Of all the entries below, retype only the lines from the one with "return place @" through the one with "rings = [[point(s, t, True)", exactly as they appear.

+++ MATERIAL FOR THIS TASK +++

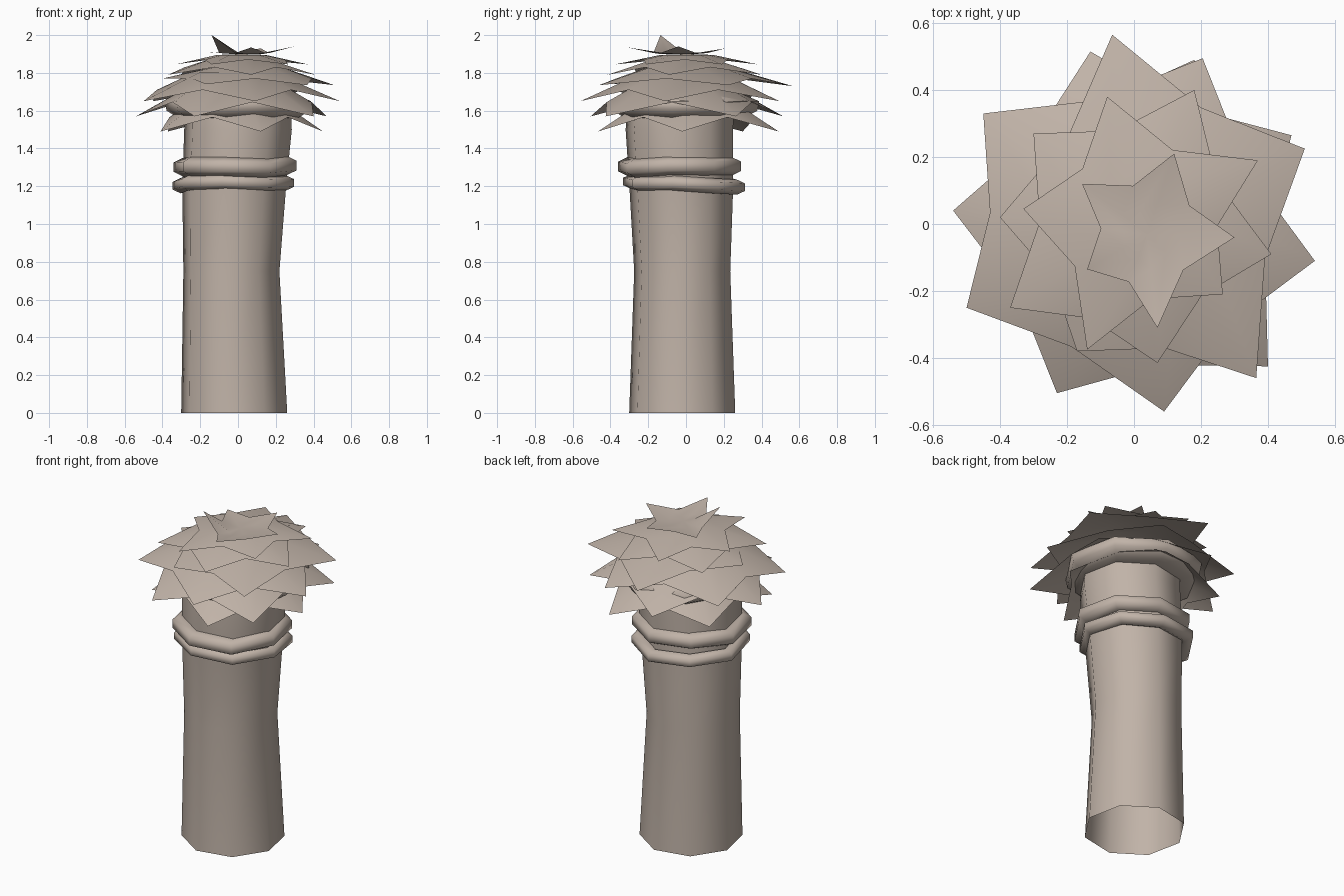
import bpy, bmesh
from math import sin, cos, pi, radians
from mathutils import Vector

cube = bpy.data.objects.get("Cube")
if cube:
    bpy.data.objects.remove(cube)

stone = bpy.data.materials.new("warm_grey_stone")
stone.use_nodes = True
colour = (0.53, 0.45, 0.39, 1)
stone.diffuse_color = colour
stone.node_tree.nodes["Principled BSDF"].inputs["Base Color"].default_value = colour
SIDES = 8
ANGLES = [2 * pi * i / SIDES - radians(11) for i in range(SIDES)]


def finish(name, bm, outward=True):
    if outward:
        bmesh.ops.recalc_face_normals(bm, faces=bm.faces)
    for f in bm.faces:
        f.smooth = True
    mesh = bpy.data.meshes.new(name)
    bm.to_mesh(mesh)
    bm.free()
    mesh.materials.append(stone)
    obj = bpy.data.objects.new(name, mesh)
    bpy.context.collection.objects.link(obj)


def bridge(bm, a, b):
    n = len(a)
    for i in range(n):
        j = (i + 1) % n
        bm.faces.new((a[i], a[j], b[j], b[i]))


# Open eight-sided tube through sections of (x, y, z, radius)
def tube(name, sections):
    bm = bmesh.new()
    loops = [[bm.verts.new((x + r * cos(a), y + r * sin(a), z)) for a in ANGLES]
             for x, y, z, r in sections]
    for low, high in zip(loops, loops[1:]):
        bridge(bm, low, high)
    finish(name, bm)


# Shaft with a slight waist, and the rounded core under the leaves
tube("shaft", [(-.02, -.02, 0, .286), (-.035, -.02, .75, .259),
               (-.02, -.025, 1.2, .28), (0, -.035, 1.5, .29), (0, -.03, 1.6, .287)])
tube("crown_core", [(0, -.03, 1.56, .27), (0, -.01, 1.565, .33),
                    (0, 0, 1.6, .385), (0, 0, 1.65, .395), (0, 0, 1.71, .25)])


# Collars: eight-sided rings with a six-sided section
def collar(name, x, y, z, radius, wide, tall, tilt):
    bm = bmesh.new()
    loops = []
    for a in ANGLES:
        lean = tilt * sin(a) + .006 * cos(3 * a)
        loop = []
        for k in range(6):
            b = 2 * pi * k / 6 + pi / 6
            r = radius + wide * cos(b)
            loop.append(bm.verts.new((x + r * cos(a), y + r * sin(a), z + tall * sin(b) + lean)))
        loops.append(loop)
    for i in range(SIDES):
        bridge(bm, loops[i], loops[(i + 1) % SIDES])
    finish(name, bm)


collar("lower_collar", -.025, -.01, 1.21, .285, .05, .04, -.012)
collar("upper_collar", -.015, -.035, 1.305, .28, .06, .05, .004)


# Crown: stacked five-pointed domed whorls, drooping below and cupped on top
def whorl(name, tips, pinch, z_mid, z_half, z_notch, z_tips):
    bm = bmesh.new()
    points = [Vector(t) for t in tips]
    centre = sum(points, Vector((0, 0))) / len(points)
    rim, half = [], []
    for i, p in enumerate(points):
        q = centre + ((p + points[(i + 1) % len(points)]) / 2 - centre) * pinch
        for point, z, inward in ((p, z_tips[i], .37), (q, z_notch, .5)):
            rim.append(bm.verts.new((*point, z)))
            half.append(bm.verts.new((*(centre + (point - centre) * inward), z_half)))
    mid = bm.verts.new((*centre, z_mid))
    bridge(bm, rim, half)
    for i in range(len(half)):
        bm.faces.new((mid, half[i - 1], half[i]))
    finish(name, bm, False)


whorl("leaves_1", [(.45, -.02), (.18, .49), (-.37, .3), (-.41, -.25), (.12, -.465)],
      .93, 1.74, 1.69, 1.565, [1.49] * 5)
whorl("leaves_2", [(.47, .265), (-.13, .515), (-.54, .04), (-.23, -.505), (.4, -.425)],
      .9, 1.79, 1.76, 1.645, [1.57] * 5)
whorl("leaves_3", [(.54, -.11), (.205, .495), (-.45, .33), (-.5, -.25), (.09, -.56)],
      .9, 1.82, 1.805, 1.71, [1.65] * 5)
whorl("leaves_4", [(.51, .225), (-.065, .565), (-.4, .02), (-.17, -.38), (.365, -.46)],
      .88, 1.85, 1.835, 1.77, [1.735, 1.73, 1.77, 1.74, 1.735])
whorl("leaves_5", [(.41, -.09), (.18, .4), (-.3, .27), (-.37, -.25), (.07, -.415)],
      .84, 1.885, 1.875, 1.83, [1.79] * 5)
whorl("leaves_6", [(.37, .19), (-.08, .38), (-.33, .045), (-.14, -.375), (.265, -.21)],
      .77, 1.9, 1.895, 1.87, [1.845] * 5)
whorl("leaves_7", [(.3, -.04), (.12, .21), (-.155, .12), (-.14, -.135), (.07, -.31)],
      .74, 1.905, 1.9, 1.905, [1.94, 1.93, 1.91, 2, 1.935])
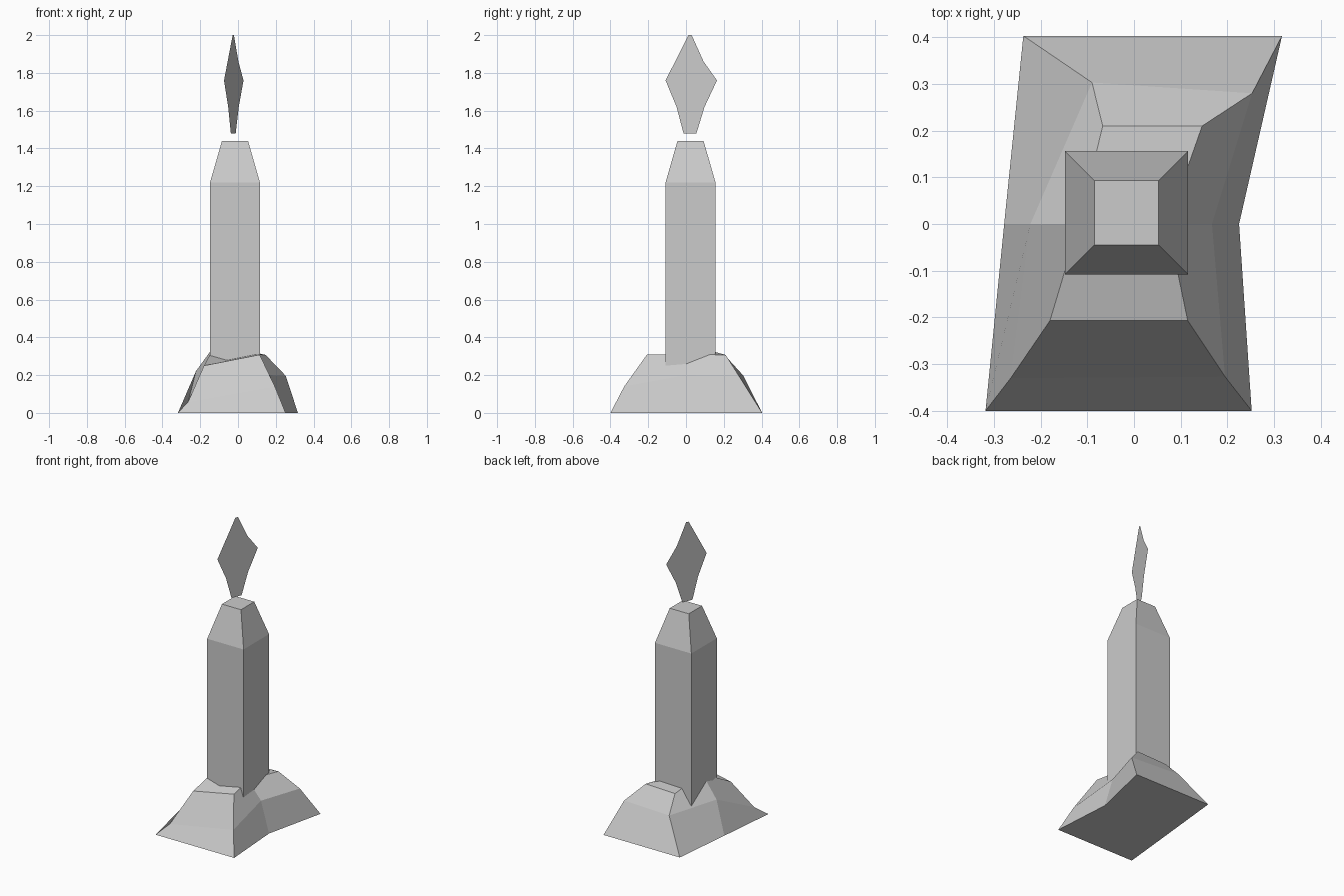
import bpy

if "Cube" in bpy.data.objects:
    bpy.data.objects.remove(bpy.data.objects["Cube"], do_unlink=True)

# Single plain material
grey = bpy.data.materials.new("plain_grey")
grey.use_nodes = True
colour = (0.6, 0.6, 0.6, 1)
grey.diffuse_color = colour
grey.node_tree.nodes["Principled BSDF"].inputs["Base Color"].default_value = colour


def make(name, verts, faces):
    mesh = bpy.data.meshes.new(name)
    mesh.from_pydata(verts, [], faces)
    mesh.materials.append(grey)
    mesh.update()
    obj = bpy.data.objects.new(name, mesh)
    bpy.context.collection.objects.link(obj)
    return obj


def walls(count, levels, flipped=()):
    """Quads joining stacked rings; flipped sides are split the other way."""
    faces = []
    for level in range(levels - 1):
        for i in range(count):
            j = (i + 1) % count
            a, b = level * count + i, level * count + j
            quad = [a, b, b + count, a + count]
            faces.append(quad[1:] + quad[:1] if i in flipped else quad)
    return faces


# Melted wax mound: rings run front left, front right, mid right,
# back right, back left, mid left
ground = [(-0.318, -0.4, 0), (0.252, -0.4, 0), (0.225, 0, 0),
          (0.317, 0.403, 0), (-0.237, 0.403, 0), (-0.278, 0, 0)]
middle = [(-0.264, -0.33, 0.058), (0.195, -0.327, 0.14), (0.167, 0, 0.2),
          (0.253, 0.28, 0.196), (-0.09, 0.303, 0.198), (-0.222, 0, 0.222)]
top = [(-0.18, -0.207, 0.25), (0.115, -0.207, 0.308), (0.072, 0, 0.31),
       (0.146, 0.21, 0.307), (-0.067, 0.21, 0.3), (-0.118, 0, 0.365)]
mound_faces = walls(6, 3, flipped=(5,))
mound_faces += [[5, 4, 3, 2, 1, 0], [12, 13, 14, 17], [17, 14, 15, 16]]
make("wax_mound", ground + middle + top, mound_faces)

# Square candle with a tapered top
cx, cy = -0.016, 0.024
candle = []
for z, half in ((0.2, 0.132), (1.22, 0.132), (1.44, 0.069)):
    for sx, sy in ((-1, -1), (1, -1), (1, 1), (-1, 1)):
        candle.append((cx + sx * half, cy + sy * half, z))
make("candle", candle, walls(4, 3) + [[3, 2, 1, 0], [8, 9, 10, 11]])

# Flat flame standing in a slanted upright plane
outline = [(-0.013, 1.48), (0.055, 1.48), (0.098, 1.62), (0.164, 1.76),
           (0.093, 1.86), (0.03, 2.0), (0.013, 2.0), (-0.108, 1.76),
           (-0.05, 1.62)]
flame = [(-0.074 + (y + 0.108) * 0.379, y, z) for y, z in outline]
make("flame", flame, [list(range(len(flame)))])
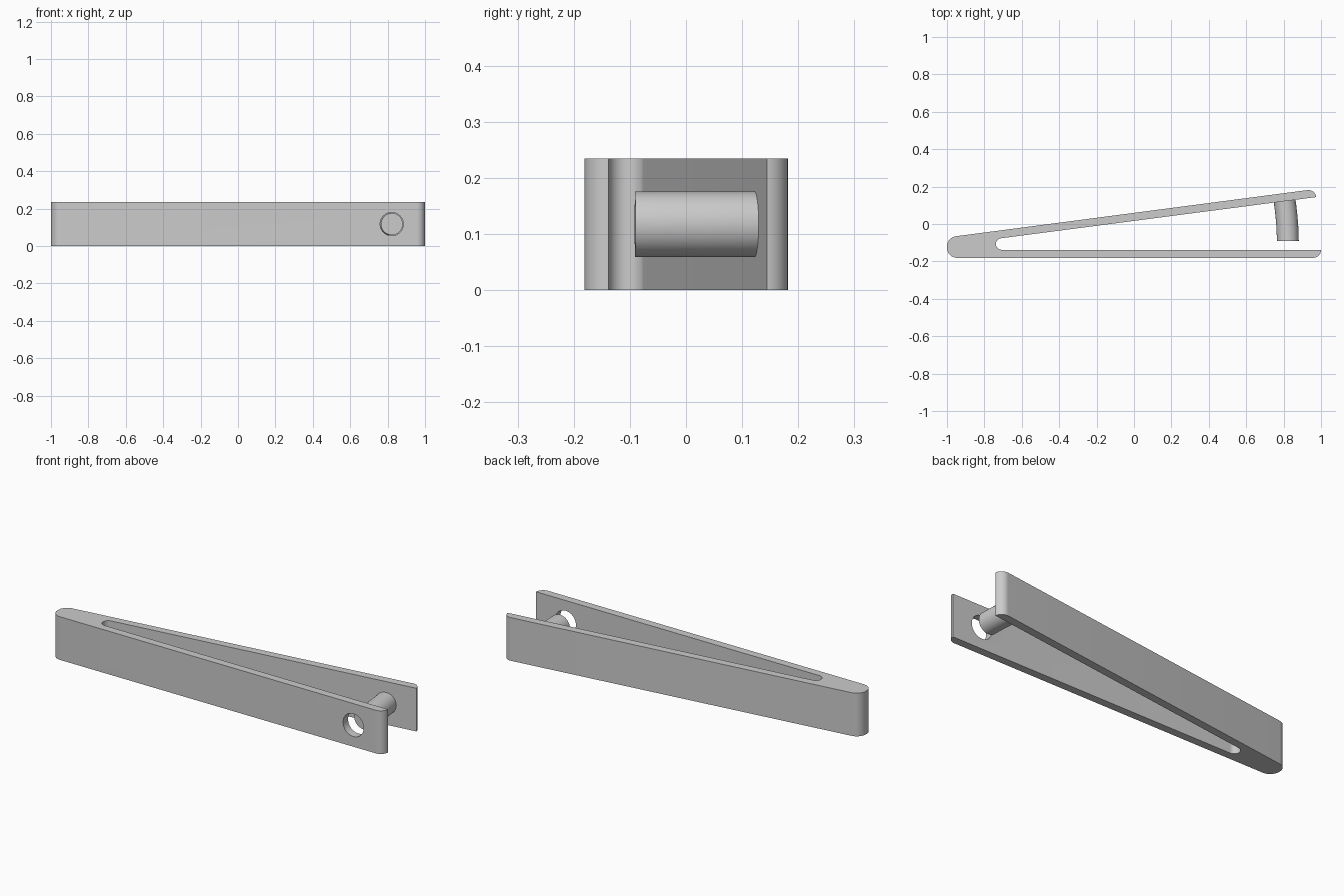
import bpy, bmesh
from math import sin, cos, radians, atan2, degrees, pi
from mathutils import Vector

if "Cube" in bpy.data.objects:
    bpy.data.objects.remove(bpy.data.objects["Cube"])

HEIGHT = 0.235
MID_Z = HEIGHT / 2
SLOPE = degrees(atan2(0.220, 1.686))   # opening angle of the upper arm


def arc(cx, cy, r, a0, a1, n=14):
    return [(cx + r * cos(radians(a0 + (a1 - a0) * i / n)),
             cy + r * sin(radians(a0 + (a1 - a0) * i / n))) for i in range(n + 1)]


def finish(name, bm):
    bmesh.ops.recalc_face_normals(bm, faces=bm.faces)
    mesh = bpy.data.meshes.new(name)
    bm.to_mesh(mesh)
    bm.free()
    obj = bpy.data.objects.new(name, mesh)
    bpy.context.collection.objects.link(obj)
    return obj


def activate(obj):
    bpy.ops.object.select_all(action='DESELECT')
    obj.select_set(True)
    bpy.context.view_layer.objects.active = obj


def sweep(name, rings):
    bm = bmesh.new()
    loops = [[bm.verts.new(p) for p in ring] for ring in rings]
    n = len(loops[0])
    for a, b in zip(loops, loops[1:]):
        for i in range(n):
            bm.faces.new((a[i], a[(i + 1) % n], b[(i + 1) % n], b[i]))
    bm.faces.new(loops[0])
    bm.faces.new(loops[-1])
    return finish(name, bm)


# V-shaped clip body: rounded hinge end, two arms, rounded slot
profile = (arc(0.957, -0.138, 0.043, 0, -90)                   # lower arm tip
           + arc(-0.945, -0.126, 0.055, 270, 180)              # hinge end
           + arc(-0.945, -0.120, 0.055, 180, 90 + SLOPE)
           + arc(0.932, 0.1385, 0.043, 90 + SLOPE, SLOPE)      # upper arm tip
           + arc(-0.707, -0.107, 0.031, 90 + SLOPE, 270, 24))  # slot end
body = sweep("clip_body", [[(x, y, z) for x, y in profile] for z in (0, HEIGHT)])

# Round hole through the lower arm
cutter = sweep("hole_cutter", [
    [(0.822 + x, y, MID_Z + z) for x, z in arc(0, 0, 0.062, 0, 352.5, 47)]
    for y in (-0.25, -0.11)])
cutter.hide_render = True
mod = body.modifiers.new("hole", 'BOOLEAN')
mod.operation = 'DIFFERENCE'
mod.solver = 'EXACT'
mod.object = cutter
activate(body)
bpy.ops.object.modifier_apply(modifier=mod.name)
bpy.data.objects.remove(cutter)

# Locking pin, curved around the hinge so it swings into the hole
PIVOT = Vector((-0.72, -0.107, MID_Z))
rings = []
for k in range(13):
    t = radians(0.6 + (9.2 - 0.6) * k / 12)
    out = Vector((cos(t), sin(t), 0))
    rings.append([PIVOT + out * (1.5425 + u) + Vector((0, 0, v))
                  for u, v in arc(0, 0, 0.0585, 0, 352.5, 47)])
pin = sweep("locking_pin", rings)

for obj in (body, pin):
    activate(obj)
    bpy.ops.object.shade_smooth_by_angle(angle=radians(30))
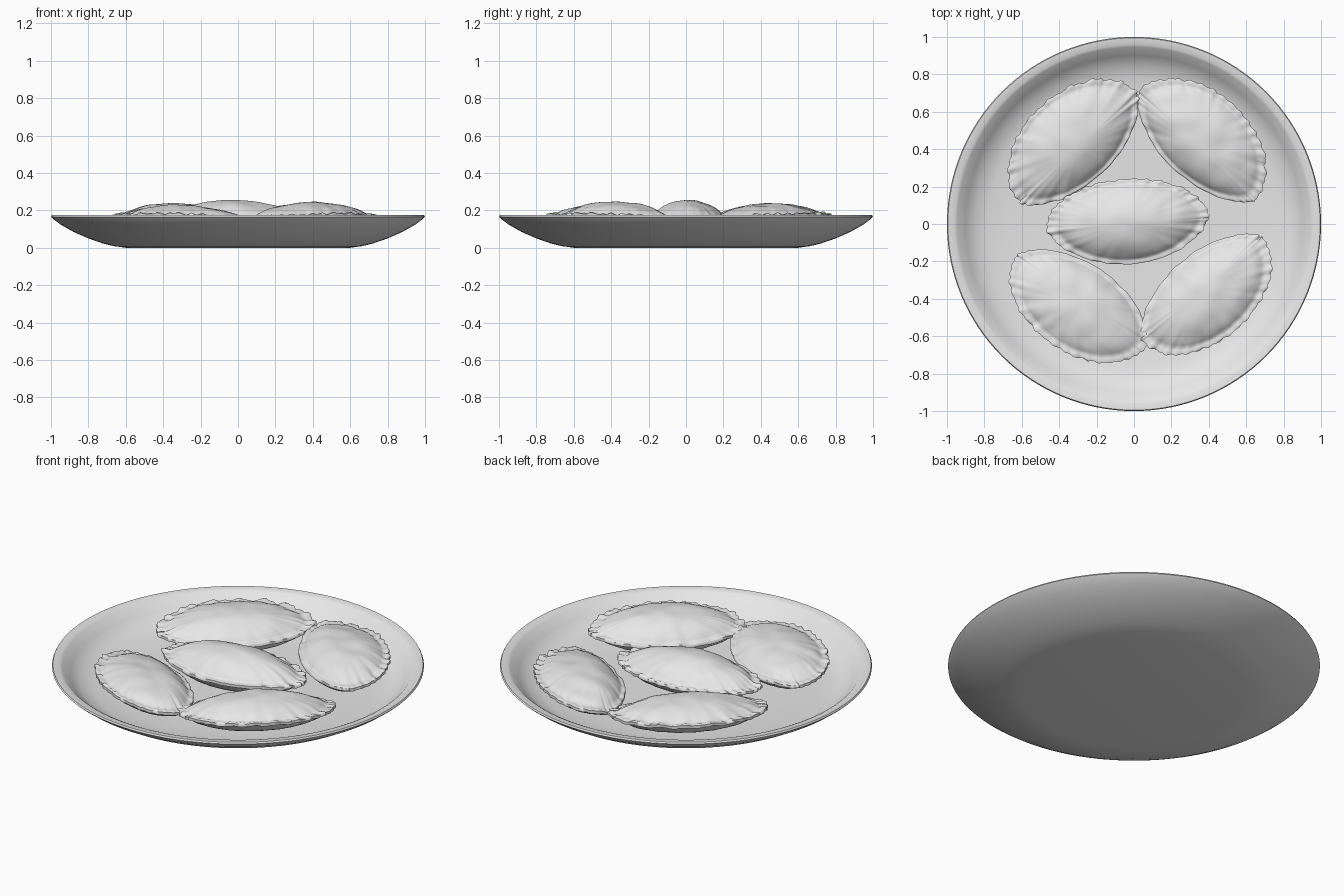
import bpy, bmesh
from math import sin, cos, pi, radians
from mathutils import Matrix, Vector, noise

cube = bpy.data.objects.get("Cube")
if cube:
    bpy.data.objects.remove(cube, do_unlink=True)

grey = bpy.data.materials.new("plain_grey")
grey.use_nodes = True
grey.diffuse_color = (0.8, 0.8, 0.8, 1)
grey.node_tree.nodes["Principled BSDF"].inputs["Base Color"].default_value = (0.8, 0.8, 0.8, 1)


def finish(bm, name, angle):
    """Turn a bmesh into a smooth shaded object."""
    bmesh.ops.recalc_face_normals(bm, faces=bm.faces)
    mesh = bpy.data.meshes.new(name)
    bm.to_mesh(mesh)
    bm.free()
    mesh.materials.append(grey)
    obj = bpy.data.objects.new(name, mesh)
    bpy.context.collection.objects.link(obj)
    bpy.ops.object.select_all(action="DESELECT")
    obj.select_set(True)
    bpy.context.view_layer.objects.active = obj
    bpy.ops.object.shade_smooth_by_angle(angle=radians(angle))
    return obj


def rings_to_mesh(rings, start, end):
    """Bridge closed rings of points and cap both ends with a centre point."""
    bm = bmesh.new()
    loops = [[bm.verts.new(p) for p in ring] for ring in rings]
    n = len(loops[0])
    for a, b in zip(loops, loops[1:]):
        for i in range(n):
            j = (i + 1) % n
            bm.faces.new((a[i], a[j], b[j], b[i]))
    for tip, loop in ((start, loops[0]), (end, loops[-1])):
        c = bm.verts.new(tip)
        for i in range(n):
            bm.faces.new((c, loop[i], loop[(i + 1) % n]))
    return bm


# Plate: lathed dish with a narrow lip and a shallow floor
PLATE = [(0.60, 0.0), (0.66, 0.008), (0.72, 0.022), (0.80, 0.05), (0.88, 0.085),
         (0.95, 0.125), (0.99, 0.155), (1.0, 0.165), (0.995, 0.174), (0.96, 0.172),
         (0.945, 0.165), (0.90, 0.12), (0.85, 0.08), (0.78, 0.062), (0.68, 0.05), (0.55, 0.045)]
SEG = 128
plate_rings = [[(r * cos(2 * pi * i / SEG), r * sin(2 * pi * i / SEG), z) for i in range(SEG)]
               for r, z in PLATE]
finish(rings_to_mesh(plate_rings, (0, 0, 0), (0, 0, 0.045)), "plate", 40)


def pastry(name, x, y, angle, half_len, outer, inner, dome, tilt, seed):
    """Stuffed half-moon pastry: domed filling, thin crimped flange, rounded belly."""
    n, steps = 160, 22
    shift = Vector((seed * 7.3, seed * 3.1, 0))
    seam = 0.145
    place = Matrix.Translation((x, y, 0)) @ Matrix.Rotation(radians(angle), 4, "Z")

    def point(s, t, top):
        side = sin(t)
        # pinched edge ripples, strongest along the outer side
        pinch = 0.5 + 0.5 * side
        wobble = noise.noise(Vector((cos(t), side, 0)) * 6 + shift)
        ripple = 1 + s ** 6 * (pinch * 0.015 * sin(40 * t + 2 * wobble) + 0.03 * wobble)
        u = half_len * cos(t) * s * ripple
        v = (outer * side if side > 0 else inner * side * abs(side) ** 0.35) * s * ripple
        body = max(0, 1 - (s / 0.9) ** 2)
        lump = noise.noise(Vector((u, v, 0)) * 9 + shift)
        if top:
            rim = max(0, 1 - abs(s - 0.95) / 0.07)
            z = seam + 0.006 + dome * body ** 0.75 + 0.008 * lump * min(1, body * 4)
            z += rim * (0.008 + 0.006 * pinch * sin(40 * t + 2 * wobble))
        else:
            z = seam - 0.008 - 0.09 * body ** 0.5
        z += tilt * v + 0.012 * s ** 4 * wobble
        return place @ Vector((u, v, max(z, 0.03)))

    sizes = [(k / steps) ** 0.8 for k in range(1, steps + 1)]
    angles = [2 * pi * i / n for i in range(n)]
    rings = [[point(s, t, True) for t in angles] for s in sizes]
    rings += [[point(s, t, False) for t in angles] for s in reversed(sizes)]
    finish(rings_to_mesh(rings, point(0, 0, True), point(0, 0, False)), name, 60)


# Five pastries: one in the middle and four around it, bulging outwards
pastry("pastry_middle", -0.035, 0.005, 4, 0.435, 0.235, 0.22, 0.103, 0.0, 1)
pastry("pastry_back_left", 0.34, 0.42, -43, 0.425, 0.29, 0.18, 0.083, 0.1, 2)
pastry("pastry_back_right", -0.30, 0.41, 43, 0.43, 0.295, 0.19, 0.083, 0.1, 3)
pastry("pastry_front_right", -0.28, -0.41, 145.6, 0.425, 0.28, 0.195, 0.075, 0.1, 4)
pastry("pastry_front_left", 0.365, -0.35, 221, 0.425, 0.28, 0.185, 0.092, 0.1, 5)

+++

### [ANSWER SPACE]
        return place @ Vector((u, v, max(z, 0.03)))

    sizes = [(k / steps) ** 0.8 for k in range(1, steps + 1)]
    angles = [2 * pi * i / n for i in range(n)]
    rings = [[point(s, t, True) for t in angles] for s in sizes]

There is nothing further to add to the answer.